House Oversight and Government Reform Committee Chairman Darrell Issa (R-Calif.) released a draft postal reform bill that supports ending Saturday mail delivery and would modify how the agency pre-funds retiree health-care payments that now threaten to sink the agency into financial insolvency. Congressional postal reform efforts have remained dormant so far this year, even as the Postal Service's financial outlook has worsened.
The cash-strapped Postal Service has proposed a number of service and delivery changes to right its financial ship and says it needs more timely decisions from the commission to implement them. The commission has been criticized in the past for taking too long to issue its opinions. Of the five major cases brought before the commission since 2006, three took more than eight months to complete and one took nearly a year, according to PRC.
The U.S. Postal Service said Friday it lost $1.9 billion over the last three months and warned that losses would continue to mount without help from Congress. The loss for the financial quarter ending March 31 was narrower than a $3.2 billion loss for the same period last year, thanks to slightly higher revenues and lower payments towards health benefits for workers who will retire in the future.

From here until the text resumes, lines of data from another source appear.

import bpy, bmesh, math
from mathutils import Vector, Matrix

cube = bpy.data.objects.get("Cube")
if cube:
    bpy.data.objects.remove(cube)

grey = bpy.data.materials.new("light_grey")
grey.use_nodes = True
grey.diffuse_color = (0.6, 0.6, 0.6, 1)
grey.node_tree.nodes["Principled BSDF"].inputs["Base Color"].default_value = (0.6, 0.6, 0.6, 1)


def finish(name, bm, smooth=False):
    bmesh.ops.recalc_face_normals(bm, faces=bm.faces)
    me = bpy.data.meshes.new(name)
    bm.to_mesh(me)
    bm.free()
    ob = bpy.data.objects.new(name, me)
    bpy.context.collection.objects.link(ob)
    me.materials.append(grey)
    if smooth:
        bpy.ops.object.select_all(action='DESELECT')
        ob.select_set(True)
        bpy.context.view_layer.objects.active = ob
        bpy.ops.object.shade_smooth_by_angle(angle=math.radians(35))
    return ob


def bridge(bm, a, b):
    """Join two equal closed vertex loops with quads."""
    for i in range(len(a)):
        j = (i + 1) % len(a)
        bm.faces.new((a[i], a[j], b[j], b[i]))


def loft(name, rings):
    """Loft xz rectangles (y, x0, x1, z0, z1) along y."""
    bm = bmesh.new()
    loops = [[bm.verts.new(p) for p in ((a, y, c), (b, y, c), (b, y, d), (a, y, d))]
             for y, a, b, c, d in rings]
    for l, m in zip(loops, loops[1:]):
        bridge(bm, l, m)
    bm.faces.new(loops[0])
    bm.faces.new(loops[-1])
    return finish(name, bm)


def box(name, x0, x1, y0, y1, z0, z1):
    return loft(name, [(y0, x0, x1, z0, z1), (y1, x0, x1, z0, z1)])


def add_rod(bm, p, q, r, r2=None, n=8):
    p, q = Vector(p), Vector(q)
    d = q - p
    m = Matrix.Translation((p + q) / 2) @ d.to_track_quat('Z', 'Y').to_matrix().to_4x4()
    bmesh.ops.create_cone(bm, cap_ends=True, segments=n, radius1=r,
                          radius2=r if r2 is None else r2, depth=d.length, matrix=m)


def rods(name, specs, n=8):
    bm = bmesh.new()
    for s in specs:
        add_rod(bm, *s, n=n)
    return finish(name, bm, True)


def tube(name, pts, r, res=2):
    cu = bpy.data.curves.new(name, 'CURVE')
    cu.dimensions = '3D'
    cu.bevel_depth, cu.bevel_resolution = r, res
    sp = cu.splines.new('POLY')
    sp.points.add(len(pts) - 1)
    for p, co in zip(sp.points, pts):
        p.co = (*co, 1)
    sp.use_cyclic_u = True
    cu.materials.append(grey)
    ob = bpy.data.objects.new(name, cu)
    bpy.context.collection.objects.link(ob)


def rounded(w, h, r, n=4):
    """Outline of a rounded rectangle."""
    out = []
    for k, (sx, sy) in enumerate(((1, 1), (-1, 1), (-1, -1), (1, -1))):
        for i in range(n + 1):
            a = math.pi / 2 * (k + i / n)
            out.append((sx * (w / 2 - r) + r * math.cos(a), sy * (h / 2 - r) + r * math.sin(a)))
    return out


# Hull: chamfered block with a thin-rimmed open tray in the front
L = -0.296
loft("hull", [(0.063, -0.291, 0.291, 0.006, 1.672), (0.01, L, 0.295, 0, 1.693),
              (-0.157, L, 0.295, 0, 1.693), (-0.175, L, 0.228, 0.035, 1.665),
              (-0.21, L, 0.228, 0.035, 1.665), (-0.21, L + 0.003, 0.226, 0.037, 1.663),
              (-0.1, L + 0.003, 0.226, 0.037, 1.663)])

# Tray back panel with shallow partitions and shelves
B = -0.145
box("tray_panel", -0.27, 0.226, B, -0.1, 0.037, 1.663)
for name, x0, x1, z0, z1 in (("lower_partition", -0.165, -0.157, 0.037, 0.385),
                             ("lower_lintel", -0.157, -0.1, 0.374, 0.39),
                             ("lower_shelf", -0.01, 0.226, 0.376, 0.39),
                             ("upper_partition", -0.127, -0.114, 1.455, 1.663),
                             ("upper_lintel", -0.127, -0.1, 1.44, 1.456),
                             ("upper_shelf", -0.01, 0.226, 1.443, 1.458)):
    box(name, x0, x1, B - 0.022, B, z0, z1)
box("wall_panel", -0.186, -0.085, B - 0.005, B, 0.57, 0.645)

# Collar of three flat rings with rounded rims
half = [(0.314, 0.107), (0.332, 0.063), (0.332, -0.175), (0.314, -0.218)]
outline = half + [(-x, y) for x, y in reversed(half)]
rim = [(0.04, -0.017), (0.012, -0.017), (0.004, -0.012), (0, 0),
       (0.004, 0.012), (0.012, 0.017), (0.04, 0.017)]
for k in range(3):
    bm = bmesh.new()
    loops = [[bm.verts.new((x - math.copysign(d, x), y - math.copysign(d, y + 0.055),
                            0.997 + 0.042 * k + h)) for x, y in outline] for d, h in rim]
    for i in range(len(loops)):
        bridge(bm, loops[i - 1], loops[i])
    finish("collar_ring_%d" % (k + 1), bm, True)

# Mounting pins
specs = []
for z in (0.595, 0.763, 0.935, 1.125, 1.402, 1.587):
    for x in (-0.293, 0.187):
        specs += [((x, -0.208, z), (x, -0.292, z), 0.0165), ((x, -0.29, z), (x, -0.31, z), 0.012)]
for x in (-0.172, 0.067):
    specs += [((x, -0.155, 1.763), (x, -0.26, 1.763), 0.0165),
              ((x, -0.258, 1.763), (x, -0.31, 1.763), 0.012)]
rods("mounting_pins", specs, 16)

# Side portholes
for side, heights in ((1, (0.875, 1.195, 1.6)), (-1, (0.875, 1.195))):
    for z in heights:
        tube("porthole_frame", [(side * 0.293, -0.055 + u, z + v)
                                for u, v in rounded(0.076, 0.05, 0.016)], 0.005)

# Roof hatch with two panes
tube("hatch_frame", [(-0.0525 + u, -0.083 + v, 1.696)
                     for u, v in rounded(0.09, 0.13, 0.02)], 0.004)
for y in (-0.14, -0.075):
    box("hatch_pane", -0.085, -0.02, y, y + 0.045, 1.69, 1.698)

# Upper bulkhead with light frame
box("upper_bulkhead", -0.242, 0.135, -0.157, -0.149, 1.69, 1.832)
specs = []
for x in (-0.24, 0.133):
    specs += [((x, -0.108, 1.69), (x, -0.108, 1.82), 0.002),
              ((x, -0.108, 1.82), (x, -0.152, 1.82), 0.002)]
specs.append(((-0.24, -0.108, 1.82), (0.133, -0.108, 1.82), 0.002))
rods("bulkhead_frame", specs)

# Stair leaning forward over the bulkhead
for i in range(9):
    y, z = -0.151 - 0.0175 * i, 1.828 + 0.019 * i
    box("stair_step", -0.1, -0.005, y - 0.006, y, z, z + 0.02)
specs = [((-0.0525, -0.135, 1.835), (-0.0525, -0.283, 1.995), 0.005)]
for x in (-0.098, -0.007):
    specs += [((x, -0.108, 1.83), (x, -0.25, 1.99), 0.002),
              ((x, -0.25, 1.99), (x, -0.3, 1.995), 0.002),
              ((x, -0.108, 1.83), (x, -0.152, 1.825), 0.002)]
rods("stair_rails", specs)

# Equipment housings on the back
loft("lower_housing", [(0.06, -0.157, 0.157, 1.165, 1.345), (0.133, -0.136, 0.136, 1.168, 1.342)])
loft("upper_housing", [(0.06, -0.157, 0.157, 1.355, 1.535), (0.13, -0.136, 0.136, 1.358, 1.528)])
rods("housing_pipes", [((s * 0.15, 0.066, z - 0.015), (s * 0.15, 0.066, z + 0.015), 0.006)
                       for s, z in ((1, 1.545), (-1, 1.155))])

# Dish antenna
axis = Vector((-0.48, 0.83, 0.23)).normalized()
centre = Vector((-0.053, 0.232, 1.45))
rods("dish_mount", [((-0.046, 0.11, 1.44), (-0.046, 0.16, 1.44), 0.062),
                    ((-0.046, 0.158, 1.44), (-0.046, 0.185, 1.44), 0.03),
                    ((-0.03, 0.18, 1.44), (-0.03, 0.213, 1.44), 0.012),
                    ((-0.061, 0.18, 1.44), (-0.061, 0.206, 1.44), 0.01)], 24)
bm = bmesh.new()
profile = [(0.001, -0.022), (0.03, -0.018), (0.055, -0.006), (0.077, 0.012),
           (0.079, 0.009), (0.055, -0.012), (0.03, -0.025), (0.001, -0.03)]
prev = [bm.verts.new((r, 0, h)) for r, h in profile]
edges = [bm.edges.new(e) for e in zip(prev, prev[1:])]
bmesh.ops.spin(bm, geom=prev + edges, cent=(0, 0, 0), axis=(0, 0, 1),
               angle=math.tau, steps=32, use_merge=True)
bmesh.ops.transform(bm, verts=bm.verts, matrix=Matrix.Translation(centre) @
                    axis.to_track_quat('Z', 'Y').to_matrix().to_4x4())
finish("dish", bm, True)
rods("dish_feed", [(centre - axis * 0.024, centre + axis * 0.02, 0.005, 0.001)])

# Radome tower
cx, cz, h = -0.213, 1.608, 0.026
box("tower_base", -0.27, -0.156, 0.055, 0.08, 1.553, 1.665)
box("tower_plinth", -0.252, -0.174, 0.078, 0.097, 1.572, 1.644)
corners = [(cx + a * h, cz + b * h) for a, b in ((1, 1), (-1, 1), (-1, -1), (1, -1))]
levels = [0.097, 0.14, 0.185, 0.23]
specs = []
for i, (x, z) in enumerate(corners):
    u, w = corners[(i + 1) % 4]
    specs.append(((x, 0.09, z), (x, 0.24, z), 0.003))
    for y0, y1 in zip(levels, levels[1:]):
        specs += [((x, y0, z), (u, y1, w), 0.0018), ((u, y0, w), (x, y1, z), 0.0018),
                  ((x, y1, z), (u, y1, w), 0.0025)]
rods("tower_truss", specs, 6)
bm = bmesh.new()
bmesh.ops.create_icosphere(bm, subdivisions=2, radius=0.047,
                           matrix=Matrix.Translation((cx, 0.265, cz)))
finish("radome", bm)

If Congress doesn't pass comprehensive postal reform legislation soon, it could find itself forced to bail out the financially troubled U.S. Postal Service to the tune of billions of dollars, said Postmaster General Pat Donahoe. The postmaster general said in a speech at the National Press Club he's optimistic Congress will pass postal reform legislation this year.

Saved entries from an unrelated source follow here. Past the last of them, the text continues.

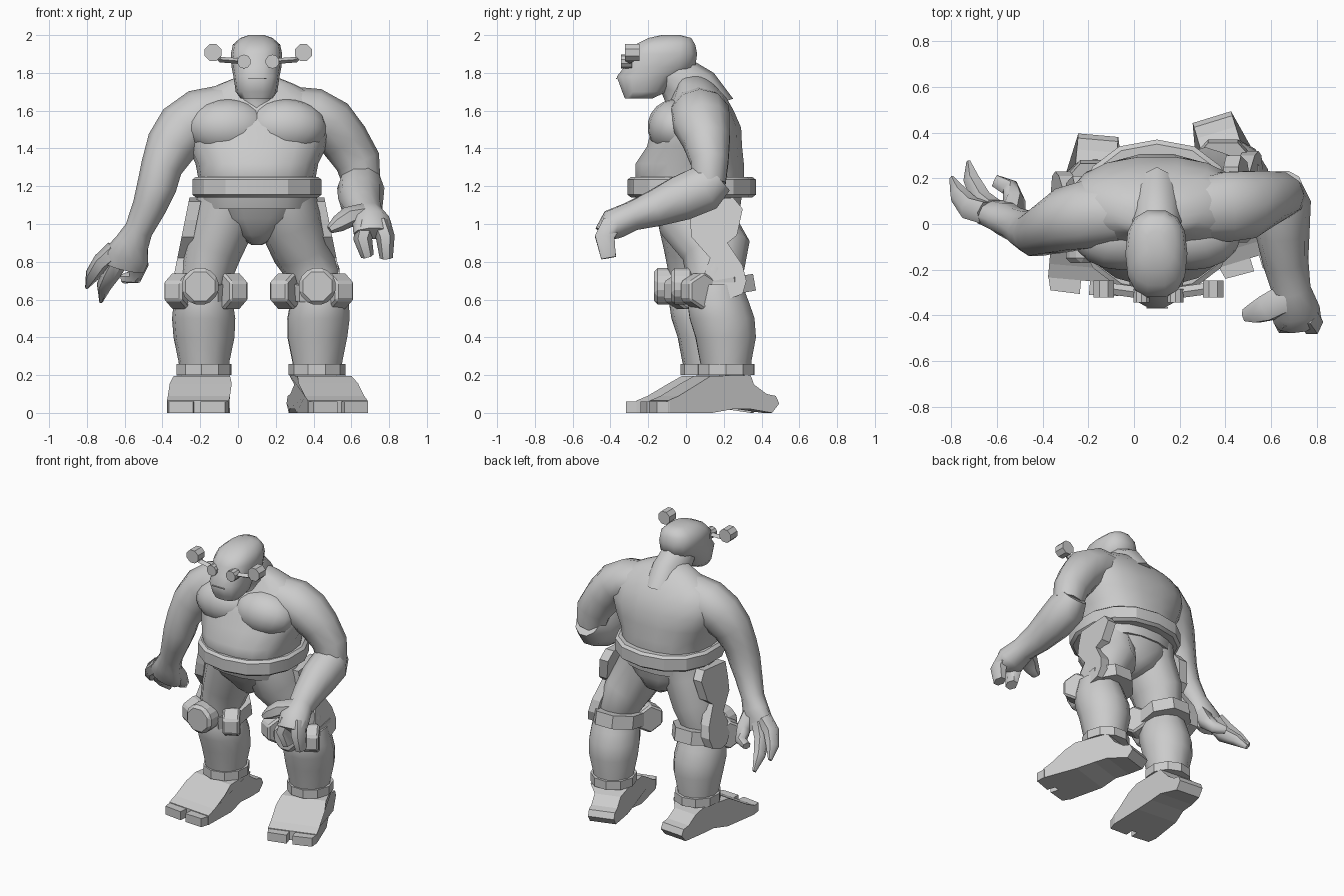
import bpy, bmesh, math
from mathutils import Vector, Matrix

cube = bpy.data.objects.get("Cube")
if cube:
    bpy.data.objects.remove(cube)

GREY = bpy.data.materials.new("plain grey")
GREY.use_nodes = True
GREY.diffuse_color = (0.6, 0.6, 0.6, 1)
GREY.node_tree.nodes["Principled BSDF"].inputs["Base Color"].default_value = (0.6, 0.6, 0.6, 1)
CX = 0.1  # body centre line


def finish(name, bm, angle=None, matrix=None):
    """Turn a bmesh into an object, smooth below the given angle."""
    if matrix:
        bmesh.ops.transform(bm, matrix=matrix, verts=bm.verts)
    bmesh.ops.recalc_face_normals(bm, faces=bm.faces)
    mesh = bpy.data.meshes.new(name)
    bm.to_mesh(mesh)
    bm.free()
    mesh.materials.append(GREY)
    ob = bpy.data.objects.new(name, mesh)
    bpy.context.collection.objects.link(ob)
    if angle:
        bpy.ops.object.select_all(action='DESELECT')
        ob.select_set(True)
        bpy.context.view_layer.objects.active = ob
        bpy.ops.object.shade_smooth_by_angle(angle=math.radians(angle))
    return ob


def skin(rings):
    """Bridge a list of point rings and cap both ends."""
    bm = bmesh.new()
    vs = [[bm.verts.new(p) for p in ring] for ring in rings]
    n = len(vs[0])
    for a, b in zip(vs, vs[1:]):
        for i in range(n):
            bm.faces.new((a[i], a[(i + 1) % n], b[(i + 1) % n], b[i]))
    bm.faces.new(vs[0])
    bm.faces.new(vs[-1])
    return bm


def circle(n, power=1.0, turn=0.0):
    pts = []
    for i in range(n):
        t = 2 * math.pi * (i + turn) / n
        c, s = math.cos(t), math.sin(t)
        pts.append((math.copysign(abs(c) ** power, c), math.copysign(abs(s) ** power, s)))
    return pts


def stack(name, sections, n=14, power=1.0, angle=60, matrix=None, turn=0.0):
    """Horizontal sections: (x, y, z, half width, half depth)."""
    rings = [[(x + a * c, y + b * s, z) for c, s in circle(n, power, turn)]
             for x, y, z, a, b in sections]
    return finish(name, skin(rings), angle, matrix)


def limb(name, path, n=10, angle=60, ref=(0, 1, 0)):
    """Sections square to a path: (x, y, z, side radius, depth radius)."""
    pts = [Vector(p[:3]) for p in path]
    rings = []
    for i, p in enumerate(path):
        d = (pts[min(i + 1, len(pts) - 1)] - pts[max(i - 1, 0)]).normalized()
        side = d.cross(Vector(ref)).normalized()
        deep = side.cross(d)
        rings.append([pts[i] + side * p[3] * c + deep * p[4] * s for c, s in circle(n)])
    return finish(name, skin(rings), angle)


def prism(name, outline, axis, lo, hi, matrix=None, bevel=0.0):
    """Extrude a 2D outline along x, y or z."""
    def put(u, v, w):
        p = [u, v]
        p.insert(axis, w)
        return p
    bm = skin([[put(u, v, w) for u, v in outline] for w in (lo, hi)])
    if bevel:
        bmesh.ops.bevel(bm, geom=bm.edges[:], offset=bevel, segments=1, affect='EDGES')
    return finish(name, bm, matrix=matrix)


def disc(name, centre, r, depth, axis=1, n=8, matrix=None, bevel=0.0):
    u, v = [centre[k] for k in range(3) if k != axis]
    pts = [(u + r * c, v + r * s) for c, s in circle(n, turn=0.5)]
    w = centre[axis]
    return prism(name, pts, axis, w - depth / 2, w + depth / 2, matrix, bevel)


# Torso, pelvis and neck
stack("torso", [(CX, .04, 1.08, .29, .25), (CX, .02, 1.24, .31, .29), (CX, .02, 1.32, .325, .29),
                (CX, .045, 1.41, .37, .255), (CX, .055, 1.51, .4, .24), (CX, .065, 1.6, .4, .19),
                (CX, .07, 1.67, .34, .145), (CX, .05, 1.74, .2, .1), (CX, .03, 1.78, .1, .07)],
      n=18, power=.85)
stack("pelvis", [(CX, .06, .89, .03, .1), (CX, .07, .94, .12, .17), (CX, .05, 1.03, .25, .22),
                 (CX, .03, 1.18, .31, .27)], power=.85)
limb("neck", [(CX, .06, 1.6, .2, .12), (CX, .02, 1.72, .15, .115), (CX, -.06, 1.79, .115, .11),
              (CX, -.13, 1.84, .09, .09)], ref=(1, 0, 0))

# Chest muscles, nearly flush with the torso
for side, s in (("left", 1), ("right", -1)):
    bm = bmesh.new()
    bmesh.ops.create_uvsphere(bm, u_segments=16, v_segments=10, radius=1)
    finish(side + "_pectoral", bm, 60, Matrix.Translation((CX + s * .15, -.05, 1.51))
           @ Matrix.Rotation(math.radians(-28), 4, 'X') @ Matrix.Diagonal((.22, .155, .15, 1)))

# Belt
belt = [(CX, .03, 1.14, .33, .32), (CX, .03, 1.155, .35, .34),
        (CX, .03, 1.235, .35, .34), (CX, .03, 1.25, .33, .32)]
stack("belt", belt, n=14, power=.9, angle=25, turn=.5)

# Head with jaw and muzzle
HX = .098
stack("head", [(HX, -.25, 1.665, .085, .075), (HX, -.22, 1.7, .11, .12), (HX, -.205, 1.78, .122, .165),
               (HX, -.14, 1.83, .132, .192), (HX, -.13, 1.9, .136, .193), (HX, -.11, 1.95, .125, .162),
               (HX, -.085, 1.985, .085, .115), (HX, -.08, 2.0, .04, .05)], power=.8)
prism("mouth", [(.055, 1.768), (.15, 1.768), (.15, 1.773), (.055, 1.773)], 1, -.371, -.364)

# Eye gear: lenses, side rods and round ends
for side, s in (("left", 1), ("right", -1)):
    mid = .107
    disc(side + "_lens", (mid + s * .075, -.315, 1.86), .037, .06, n=10)
    limb(side + "_rod", [(mid + s * .09, -.3, 1.862, .015, .025), (mid + s * .2, -.285, 1.87, .015, .025),
                         (mid + s * .23, -.285, 1.9, .015, .025)], n=4, angle=None)
    disc(side + "_round_end", (mid + s * .24, -.285, 1.908), .048, .075, n=8)

# Left arm, reaching forward
limb("left_upper_arm", [(.26, .06, 1.6, .13, .14), (.4, .075, 1.58, .14, .16), (.49, .085, 1.53, .14, .155),
                        (.565, .11, 1.44, .13, .13), (.635, .125, 1.33, .12, .105), (.655, .12, 1.22, .1, .095)])
limb("left_forearm", [(.65, .17, 1.25, .09, .1), (.65, .1, 1.19, .125, .13), (.65, -.03, 1.135, .12, .125),
                      (.665, -.17, 1.08, .1, .1), (.69, -.29, 1.04, .085, .08),
                      (.71, -.38, 1.0, .105, .085), (.715, -.42, .95, .105, .065), (.715, -.42, .92, .095, .055)],
     ref=(0, 0, 1))
limb("left_thumb", [(.67, -.32, 1.05, .06, .07), (.58, -.37, 1.035, .055, .065), (.53, -.39, 1.0, .045, .05),
                    (.485, -.4, .97, .022, .03)], n=6)
limb("left_outer_finger", [(.755, -.39, 1.0, .055, .06), (.78, -.43, .93, .05, .06),
                           (.785, -.41, .82, .035, .045)], n=6)
limb("left_inner_finger", [(.68, -.4, 1.0, .055, .06), (.66, -.43, .92, .05, .055),
                           (.685, -.41, .83, .035, .045)], n=6)

# Right arm, hanging down
limb("right_arm", [(-.06, .05, 1.6, .14, .14), (-.2, .04, 1.56, .155, .155), (-.29, .02, 1.5, .15, .145),
                   (-.355, -.01, 1.41, .135, .125), (-.405, -.03, 1.3, .11, .11), (-.43, -.04, 1.2, .105, .105),
                   (-.47, -.03, 1.09, .09, .09), (-.525, 0, .97, .075, .075), (-.56, .02, .9, .09, .075),
                   (-.59, .04, .83, .12, .065), (-.605, .06, .77, .11, .05)])
limb("right_thumb", [(-.54, .03, .87, .065, .06), (-.525, .1, .78, .05, .055), (-.545, .16, .72, .04, .04),
                     (-.61, .19, .71, .025, .03)], n=6)
limb("right_outer_finger", [(-.65, .05, .86, .055, .055), (-.72, .07, .8, .05, .055),
                            (-.77, .13, .73, .04, .045), (-.8, .2, .665, .01, .015)], n=6)
limb("right_inner_finger", [(-.62, .06, .83, .055, .055), (-.67, .1, .74, .05, .055),
                            (-.71, .19, .67, .04, .04), (-.725, .27, .59, .01, .015)], n=6)

# Legs: thigh in place, the rest built about the ankle and mirrored
FOOT = [(-.37, 0), (-.37, .065), (-.31, .09), (-.2, .155), (-.13, .195), (.1, .2), (.13, .15),
        (.2, .1), (.25, .09), (.27, .05), (.23, 0), (.1, .02), (0, .02), (-.12, 0)]
HIP_PLATE = [(-.06, 1.12), (-.06, 1.02), (-.05, .93), (.047, .82), (.0, .69), (.07, .61), (.14, .6),
             (.22, .63), (.24, .7), (.22, .78), (.14, .9), (.19, .94), (.22, 1.08), (.17, 1.14)]
for side, s, ax, ay, yaw in (("left", 1, .42, .21, 17), ("right", -1, -.18, .12, -5)):
    ky = ay - .06
    limb(side + "_thigh", [(CX + s * .14, .05, 1.14, .17, .22), (CX + s * .175, .05, 1.02, .17, .2),
                           (CX + s * .235, ky + .01, .86, .155, .185), (ax - s * .01, ky, .72, .135, .15),
                           (ax, ky, .62, .125, .14)], n=12)
    place = (Matrix.Translation((ax, ay, 0)) @ Matrix.Rotation(math.radians(yaw), 4, 'Z')
             @ Matrix.Diagonal((s, 1, 1, 1)))
    stack(side + "_shin", [(0, .01, .2, .13, .13), (0, 0, .27, .135, .14), (0, 0, .4, .162, .165),
                           (0, -.02, .5, .168, .178), (0, -.04, .58, .158, .17), (0, -.05, .68, .13, .14)],
          n=12, matrix=place)
    stack(side + "_ankle_band", [(0, .005, .2, .15, .155), (0, .005, .26, .15, .155)],
          n=10, angle=None, matrix=place, turn=.5)

    # Foot: narrow heel, broad front, two toes split by a gap
    bm = skin([[(x, y, z) for y, z in FOOT] for x in (-.1, .1)])
    for v in bm.verts:
        v.co.x *= 1.65 if v.co.y < -.15 else 1.5 if v.co.y < -.1 else 1.25 if v.co.y < .12 else .88
    finish(side + "_foot", bm, matrix=place)
    for toe, t in (("outer", 1), ("inner", -1)):
        prism(side + "_" + toe + "_toe", [(t * .02, -.43), (t * .15, -.425), (t * .165, -.36), (t * .02, -.36)],
              2, 0, .06, place)

    # Knee guard: front cap, angled side blocks and strap
    guard = (Matrix.Translation((ax + (-.03 if s > 0 else .01), ay - .03, .66)) @ Matrix.Diagonal((s, 1, 1, 1)))
    disc(side + "_knee_cap", (.03, -.2, .01), .105, .12, matrix=guard, bevel=.02)
    for block, t in (("inner", -1), ("outer", 1)):
        turned = guard @ Matrix.Translation((t * .135, -.11, -.015)) @ Matrix.Rotation(math.radians(t * 30), 4, 'Z')
        disc(side + "_knee_" + block + "_block", (0, 0, 0), .1, .11, axis=0, n=6, matrix=turned, bevel=.012)
    stack(side + "_knee_strap", [(0, .01, -.045, .17, .19), (0, .01, .045, .17, .19)],
          n=8, angle=None, turn=.5, matrix=guard @ Matrix.Rotation(math.radians(10), 4, 'X'))

    # Outer thigh plate, leaning out toward the knee
    lean = .2
    bm = skin([[(CX + s * (w - lean * (z - .85)), y + ay - .13, z) for y, z in HIP_PLATE] for w in (.35, .415)])
    finish(side + "_thigh_plate", bm)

Postmaster General Pat Donahoe told the House Oversight and Government Reform Committee Wednesday that the Postal Service is operating under a "broken business model." But cost-saving efforts, such as ending Saturday delivery and modifying a multibillion dollar requirement to prefund future retirees health care costs, garnered little agreement among lawmakers.
The U.S. Postal Service has reversed its decision to end Saturday mail delivery service, saying Congress gave it no choice when it passed a 2013 appropriations bill last month that continued a ban on five-day delivery.
Federal Employee Education and Assistance Fund Executive Director Steve Bauer, and Sean Reilly from the Federal Times, will discuss furloughs, and their impact on feds.
April 3, 2013